110Clarence Lushbaugh directed the Low-Exposure-Rate Total Body Irradiator (LETBI) facility. For contrasting views on the medical ethics of those studies, see DOE/EH-0475, Human Radiation Studies: Remembering the Early Years; Oral History of Health Physicist Karl Z. Morgan, Ph.D. (June 1995) and DOE/EH-0453, Human Radiation Studies: Remembering the Early Years; Oral History of Pathologist Clarence Lushbaugh, M.D. (April 1995).
112For a discussion of the Oak Ridge bone-marrow transplant research, see DOE/EH-0453, Human Radiation Studies: Remembering the Early Years; Oral History of Pathologist Clarence Lushbaugh, M.D. (April 1995).

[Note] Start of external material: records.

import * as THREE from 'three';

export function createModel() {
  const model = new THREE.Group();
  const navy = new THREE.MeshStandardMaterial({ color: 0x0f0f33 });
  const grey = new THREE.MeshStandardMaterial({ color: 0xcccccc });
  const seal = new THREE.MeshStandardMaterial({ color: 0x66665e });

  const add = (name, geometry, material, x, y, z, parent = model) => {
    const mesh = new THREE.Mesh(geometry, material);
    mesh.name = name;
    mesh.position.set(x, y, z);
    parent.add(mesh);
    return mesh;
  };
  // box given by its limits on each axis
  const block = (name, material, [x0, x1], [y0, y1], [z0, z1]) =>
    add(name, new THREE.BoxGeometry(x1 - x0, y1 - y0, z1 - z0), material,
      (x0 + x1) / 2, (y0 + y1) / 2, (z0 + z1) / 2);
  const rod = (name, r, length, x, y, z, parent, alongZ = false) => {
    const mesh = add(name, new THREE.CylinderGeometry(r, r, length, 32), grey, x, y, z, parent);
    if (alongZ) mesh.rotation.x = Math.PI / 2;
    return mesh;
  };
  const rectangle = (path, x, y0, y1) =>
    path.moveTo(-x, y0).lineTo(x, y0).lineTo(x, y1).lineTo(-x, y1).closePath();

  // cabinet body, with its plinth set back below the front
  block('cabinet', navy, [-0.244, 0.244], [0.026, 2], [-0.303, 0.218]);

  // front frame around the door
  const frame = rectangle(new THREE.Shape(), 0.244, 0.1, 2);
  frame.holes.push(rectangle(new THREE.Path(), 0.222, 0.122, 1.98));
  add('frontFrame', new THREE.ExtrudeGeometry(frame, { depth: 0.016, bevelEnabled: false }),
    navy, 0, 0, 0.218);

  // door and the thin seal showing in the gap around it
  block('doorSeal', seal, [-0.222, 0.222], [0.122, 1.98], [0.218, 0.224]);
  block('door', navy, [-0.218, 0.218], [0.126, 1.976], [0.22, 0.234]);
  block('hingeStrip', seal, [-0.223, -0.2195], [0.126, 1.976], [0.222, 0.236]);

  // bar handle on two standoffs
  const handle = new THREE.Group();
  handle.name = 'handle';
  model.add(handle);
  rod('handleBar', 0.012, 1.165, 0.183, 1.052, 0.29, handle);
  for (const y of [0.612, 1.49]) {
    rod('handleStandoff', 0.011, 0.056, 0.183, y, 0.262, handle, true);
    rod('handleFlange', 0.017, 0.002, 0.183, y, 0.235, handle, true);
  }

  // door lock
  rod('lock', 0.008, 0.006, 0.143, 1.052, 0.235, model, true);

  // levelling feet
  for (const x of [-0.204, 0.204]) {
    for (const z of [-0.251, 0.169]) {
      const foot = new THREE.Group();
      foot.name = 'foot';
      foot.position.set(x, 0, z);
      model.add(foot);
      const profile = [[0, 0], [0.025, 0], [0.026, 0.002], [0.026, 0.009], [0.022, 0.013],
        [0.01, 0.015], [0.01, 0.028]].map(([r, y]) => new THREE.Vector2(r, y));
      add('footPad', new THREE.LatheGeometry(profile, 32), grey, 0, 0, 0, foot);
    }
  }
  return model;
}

115Pi mesons (or pions) are subatomic particles responsible for the strong interactions between protons and neutrons in atomic nuclei. Mesons occur in pairs, and are liberated during the high-energy bombardment in accelerators. They have very high energy (140 MeV to 10,000 MeV) and are short-lived. Researchers have used pi mesons for cancer therapy with some success. See "Pion Irradiation Therapy at Los Alamos (1974)" in the Voelz transcript (DOE/EH-0454), May 1995. and "Grilly's Comments on Negative Perceptions of Los Alamos and of Radiation Research" in the Julie Langham Grilly transcript (DOE/EH-0469, September 1995).